--- START ---
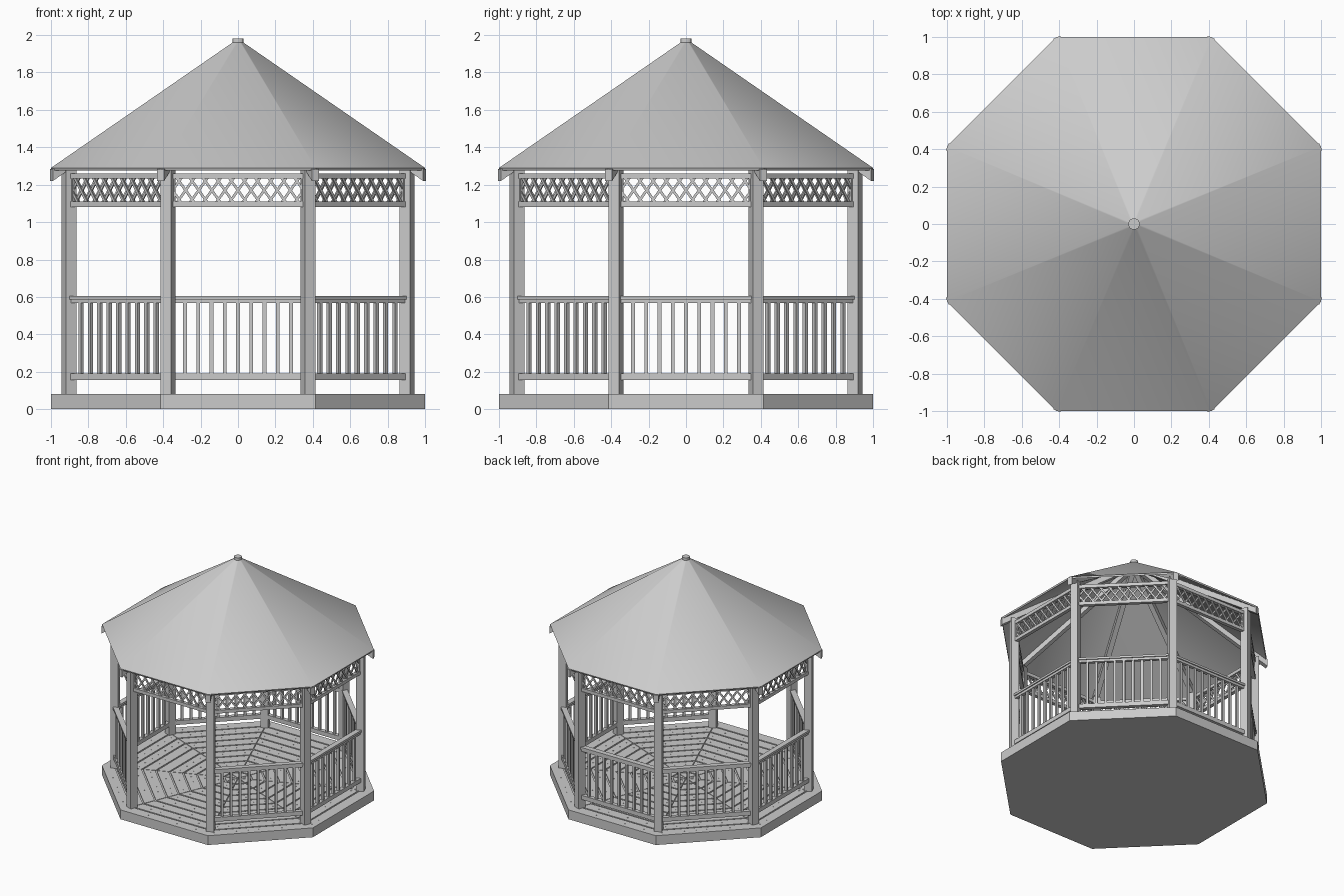
import bpy, bmesh, math
from mathutils import Matrix, Vector

cube = bpy.data.objects.get("Cube")
if cube:
    bpy.data.objects.remove(cube, do_unlink=True)

TAN = math.tan(math.pi / 8)
COS = math.cos(math.pi / 8)
POST_R = 0.977              # distance of post centres from the middle
WALL = POST_R * COS         # distance of the wall panels from the middle
SPAN = 2 * WALL * TAN - 0.05  # clear length between posts

grey = bpy.data.materials.new("painted_grey")
grey.use_nodes = True
grey.diffuse_color = (0.6, 0.6, 0.6, 1)
grey.node_tree.nodes["Principled BSDF"].inputs["Base Color"].default_value = (0.6, 0.6, 0.6, 1)


def side(k):
    """Frame of side k: x along the side, -y outward; side 0 is the front."""
    return Matrix.Rotation(k * math.pi / 4, 4, 'Z')


def box(bm, centre, size, frame, tilt=0.0):
    m = frame @ Matrix.Translation(centre) @ Matrix.Rotation(tilt, 4, 'Y')
    bmesh.ops.create_cube(bm, size=1, matrix=m @ Matrix.Diagonal((*size, 1)))


def prism(bm, outline, push, frame):
    """Extrude a closed outline along a vector."""
    a = [bm.verts.new(frame @ Vector(p)) for p in outline]
    b = [bm.verts.new(frame @ (Vector(p) + Vector(push))) for p in outline]
    faces = [bm.faces.new(a), bm.faces.new(b)]
    for i in range(len(a)):
        j = (i + 1) % len(a)
        faces.append(bm.faces.new((a[i], a[j], b[j], b[i])))
    bmesh.ops.recalc_face_normals(bm, faces=faces)


def disc(bm, radius, z0, z1, sides, frame=Matrix()):
    m = frame @ Matrix.Translation((0, 0, (z0 + z1) / 2)) @ Matrix.Rotation(math.pi / sides, 4, 'Z')
    bmesh.ops.create_cone(bm, cap_ends=True, segments=sides, radius1=radius,
                          radius2=radius, depth=z1 - z0, matrix=m)


def finish(bm, name, smooth=False):
    mesh = bpy.data.meshes.new(name)
    bm.to_mesh(mesh)
    bm.free()
    mesh.materials.append(grey)
    ob = bpy.data.objects.new(name, mesh)
    bpy.context.collection.objects.link(ob)
    if smooth:
        bpy.ops.object.select_all(action='DESELECT')
        ob.select_set(True)
        bpy.context.view_layer.objects.active = ob
        bpy.ops.object.shade_smooth_by_angle(angle=math.radians(30))
    return ob


# Octagonal base slab
bm = bmesh.new()
disc(bm, 1 / COS, 0, 0.074, 8)
finish(bm, "base_slab")

# Mitred floor boards running parallel to each side, with screw heads
boards, screws = bmesh.new(), bmesh.new()
PITCH, GAP = 0.1, 0.003
for k in range(8):
    for i in range(10):
        inner = i * PITCH + GAP * 3
        outer = (i + 1) * PITCH - (GAP if i < 9 else 0)
        trim = GAP if i < 9 else 0
        wi, wo = inner * TAN - trim, outer * TAN - trim
        prism(boards, [(-wi, -inner, 0.07), (wi, -inner, 0.07), (wo, -outer, 0.07), (-wo, -outer, 0.07)],
              (0, 0, 0.01), side(k))
        count = int(2 * wi / 0.09) + 1
        for j in range(count):
            x = (j - (count - 1) / 2) * 0.09
            spot = Matrix.Translation((x, -(inner + outer) / 2, 0))
            disc(screws, 0.005, 0.079, 0.0815, 6, side(k) @ spot)
finish(boards, "floor_boards")
finish(screws, "floor_screws")

# Square posts and hip rafters on the eight corners
posts, rafters = bmesh.new(), bmesh.new()
for k in range(8):
    corner = side(k + 0.5)
    box(posts, (0, -POST_R, 0.685), (0.061, 0.061, 1.21), corner)
    prism(rafters, [(-0.02, -1.08, 1.22), (-0.02, -1.08, 1.282), (-0.02, -0.04, 1.945), (-0.02, -0.04, 1.885)],
          (0.04, 0, 0), corner)
finish(posts, "posts")
finish(rafters, "hip_rafters")

# Railings on every side but the open front
rails, balusters = bmesh.new(), bmesh.new()
for k in range(1, 8):
    box(rails, (0, -WALL, 0.596), (SPAN + 0.02, 0.045, 0.018), side(k))
    box(rails, (0, -WALL, 0.578), (SPAN, 0.028, 0.022), side(k))
    box(rails, (0, -WALL, 0.174), (SPAN, 0.035, 0.036), side(k))
    for j in range(-4, 5):
        box(balusters, (j * 0.071, -WALL, 0.38), (0.02, 0.02, 0.38), side(k))
finish(rails, "railing_rails")
finish(balusters, "balusters")

# Lattice valance under the eaves on all sides
frames, lattice = bmesh.new(), bmesh.new()
LOW, HIGH, RUN = 1.1, 1.24, 0.1
half = SPAN / 2
for k in range(8):
    box(frames, (0, -WALL, 1.247), (SPAN, 0.03, 0.028), side(k))
    box(frames, (0, -WALL, 1.095), (SPAN, 0.03, 0.028), side(k))
    for s in (-1, 1):
        box(frames, (s * (half - 0.006), -WALL, 1.17), (0.012, 0.024, 0.14), side(k))
        for j in range(-5, 6):
            # slat from low to high, clipped at the panel ends
            x0, x1 = j * 0.07 - s * RUN / 2, j * 0.07 + s * RUN / 2
            c0, c1 = (max(-half, min(half, x)) for x in (x0, x1))
            z0, z1 = (LOW + (c - x0) / (x1 - x0) * (HIGH - LOW) for c in (c0, c1))
            box(lattice, ((c0 + c1) / 2, -WALL + s * 0.004, (z0 + z1) / 2),
                (0.014, 0.008, math.hypot(c1 - c0, z1 - z0)), side(k), math.atan2(c1 - c0, z1 - z0))
finish(frames, "valance_frames")
finish(lattice, "valance_lattice")

# Eight-sided roof shell lofted from a thin closed profile
bm = bmesh.new()
profile = [(1.0, 1.29), (0.012, 1.972), (0.012, 1.956), (0.995, 1.277)]
rings = [[bm.verts.new(side(k + 0.5) @ Vector((0, -a / COS, z))) for k in range(8)] for a, z in profile]
for r in range(4):
    lo, hi = rings[r], rings[(r + 1) % 4]
    for k in range(8):
        n = (k + 1) % 8
        bm.faces.new((lo[k], lo[n], hi[n], hi[k]))
bmesh.ops.recalc_face_normals(bm, faces=bm.faces)
finish(bm, "roof", smooth=True)

# Small cap on the peak
bm = bmesh.new()
disc(bm, 0.031, 1.955, 1.982, 12)
finish(bm, "roof_cap", smooth=True)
--- END ---
## WHAT TO WORK ON
Give again, word for word, every line from the top of the entries above to the line holding "SPAN = 2 * WALL", both included. Leave the pictures out.

## WRITTEN SOLUTION
import bpy, bmesh, math
from mathutils import Matrix, Vector

cube = bpy.data.objects.get("Cube")
if cube:
    bpy.data.objects.remove(cube, do_unlink=True)

TAN = math.tan(math.pi / 8)
COS = math.cos(math.pi / 8)
POST_R = 0.977              # distance of post centres from the middle
WALL = POST_R * COS         # distance of the wall panels from the middle
SPAN = 2 * WALL * TAN - 0.05  # clear length between posts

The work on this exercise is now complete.